## Work required
Give again, exactly as written, each line of the material below starting at the line that contains "r = 0.07 - inset" and ending at the line that contains "back = [(-1". Both ends count, and no other line does.

(Beginning of Recorded information)

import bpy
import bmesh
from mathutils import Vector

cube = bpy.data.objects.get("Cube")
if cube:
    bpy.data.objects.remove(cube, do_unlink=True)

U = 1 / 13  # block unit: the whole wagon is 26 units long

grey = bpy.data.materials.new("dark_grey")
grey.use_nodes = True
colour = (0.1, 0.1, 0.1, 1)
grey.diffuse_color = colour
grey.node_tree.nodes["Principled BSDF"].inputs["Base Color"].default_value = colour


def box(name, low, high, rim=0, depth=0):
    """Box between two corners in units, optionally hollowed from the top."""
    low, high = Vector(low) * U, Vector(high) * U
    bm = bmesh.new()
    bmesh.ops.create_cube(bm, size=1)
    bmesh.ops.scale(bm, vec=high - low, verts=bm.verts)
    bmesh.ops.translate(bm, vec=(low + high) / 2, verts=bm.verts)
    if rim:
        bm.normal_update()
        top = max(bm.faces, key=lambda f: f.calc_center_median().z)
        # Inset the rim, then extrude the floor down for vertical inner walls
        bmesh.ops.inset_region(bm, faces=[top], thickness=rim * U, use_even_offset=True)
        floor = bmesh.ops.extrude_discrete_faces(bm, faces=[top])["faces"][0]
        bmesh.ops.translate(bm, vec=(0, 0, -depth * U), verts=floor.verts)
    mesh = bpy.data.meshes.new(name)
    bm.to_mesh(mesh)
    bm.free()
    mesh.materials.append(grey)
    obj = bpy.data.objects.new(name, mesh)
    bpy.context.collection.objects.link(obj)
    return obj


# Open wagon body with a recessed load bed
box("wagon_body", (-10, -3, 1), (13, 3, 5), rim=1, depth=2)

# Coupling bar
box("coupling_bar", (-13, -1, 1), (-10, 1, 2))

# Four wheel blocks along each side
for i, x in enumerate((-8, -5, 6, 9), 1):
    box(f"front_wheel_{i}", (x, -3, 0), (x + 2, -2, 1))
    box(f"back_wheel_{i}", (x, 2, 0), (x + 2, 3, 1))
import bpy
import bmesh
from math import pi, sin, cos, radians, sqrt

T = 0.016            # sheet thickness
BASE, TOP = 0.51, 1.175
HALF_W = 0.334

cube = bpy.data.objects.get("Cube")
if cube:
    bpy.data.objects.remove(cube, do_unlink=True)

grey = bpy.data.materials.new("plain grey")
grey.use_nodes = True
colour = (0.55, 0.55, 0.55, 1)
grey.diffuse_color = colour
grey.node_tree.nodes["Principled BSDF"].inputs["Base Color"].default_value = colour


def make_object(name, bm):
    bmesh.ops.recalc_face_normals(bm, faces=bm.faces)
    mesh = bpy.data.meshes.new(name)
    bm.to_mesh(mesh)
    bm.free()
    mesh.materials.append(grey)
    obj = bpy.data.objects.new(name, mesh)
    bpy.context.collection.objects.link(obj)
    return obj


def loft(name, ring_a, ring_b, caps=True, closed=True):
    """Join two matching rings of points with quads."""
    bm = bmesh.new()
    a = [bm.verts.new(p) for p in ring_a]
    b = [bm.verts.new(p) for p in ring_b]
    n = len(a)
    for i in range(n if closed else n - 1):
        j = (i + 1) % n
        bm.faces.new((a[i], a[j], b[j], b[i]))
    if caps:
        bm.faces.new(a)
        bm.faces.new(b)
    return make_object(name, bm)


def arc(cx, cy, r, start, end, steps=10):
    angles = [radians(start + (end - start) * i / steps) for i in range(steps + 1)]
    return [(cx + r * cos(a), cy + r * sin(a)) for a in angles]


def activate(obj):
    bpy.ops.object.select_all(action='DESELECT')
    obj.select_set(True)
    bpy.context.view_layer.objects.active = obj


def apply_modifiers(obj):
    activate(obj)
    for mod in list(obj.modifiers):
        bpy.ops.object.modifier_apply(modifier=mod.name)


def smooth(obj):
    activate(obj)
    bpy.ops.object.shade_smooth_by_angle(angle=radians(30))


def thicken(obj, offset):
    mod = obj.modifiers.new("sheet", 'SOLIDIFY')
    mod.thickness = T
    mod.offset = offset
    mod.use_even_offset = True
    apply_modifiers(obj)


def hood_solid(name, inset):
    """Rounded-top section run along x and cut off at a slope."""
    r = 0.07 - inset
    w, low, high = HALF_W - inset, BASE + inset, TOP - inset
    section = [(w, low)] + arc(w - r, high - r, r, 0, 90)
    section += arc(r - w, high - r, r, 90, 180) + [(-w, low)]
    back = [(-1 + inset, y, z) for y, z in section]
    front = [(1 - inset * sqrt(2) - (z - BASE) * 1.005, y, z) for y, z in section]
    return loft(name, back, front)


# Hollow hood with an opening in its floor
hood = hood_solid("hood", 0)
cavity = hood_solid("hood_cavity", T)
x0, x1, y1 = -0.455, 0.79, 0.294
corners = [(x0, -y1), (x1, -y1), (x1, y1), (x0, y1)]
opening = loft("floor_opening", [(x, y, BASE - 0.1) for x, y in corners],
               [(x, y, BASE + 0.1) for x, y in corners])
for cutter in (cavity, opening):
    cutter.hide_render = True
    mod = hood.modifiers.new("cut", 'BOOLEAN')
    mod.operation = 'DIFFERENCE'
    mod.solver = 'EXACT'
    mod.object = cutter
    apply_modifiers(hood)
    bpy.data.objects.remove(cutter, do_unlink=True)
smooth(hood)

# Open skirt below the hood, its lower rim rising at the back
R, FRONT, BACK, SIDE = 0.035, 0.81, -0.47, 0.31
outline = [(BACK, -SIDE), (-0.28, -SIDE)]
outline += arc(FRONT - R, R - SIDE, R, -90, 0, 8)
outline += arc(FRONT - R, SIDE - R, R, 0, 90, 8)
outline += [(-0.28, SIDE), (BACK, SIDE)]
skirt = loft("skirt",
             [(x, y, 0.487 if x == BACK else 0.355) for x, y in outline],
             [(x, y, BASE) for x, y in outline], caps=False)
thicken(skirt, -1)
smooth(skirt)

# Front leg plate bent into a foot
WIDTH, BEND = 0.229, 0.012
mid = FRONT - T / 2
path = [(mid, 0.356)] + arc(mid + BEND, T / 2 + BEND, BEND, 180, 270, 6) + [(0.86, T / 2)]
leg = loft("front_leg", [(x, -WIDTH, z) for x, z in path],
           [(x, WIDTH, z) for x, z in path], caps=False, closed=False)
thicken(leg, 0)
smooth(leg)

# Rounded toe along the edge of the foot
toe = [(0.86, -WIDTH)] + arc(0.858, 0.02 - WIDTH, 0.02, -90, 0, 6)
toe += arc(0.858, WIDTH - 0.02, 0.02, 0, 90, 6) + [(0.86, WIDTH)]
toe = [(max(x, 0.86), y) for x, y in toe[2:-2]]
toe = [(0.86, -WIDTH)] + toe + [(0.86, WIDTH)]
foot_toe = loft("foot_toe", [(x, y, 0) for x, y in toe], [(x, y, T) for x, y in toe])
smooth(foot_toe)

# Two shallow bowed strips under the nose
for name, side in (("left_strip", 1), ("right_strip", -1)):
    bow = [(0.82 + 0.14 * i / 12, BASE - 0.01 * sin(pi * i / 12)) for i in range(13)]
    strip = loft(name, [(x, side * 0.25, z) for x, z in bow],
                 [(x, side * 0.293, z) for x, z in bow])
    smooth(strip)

(End of Recorded information)

## Result of the exercise
    r = 0.07 - inset
    w, low, high = HALF_W - inset, BASE + inset, TOP - inset
    section = [(w, low)] + arc(w - r, high - r, r, 0, 90)
    section += arc(r - w, high - r, r, 90, 180) + [(-w, low)]
    back = [(-1 + inset, y, z) for y, z in section]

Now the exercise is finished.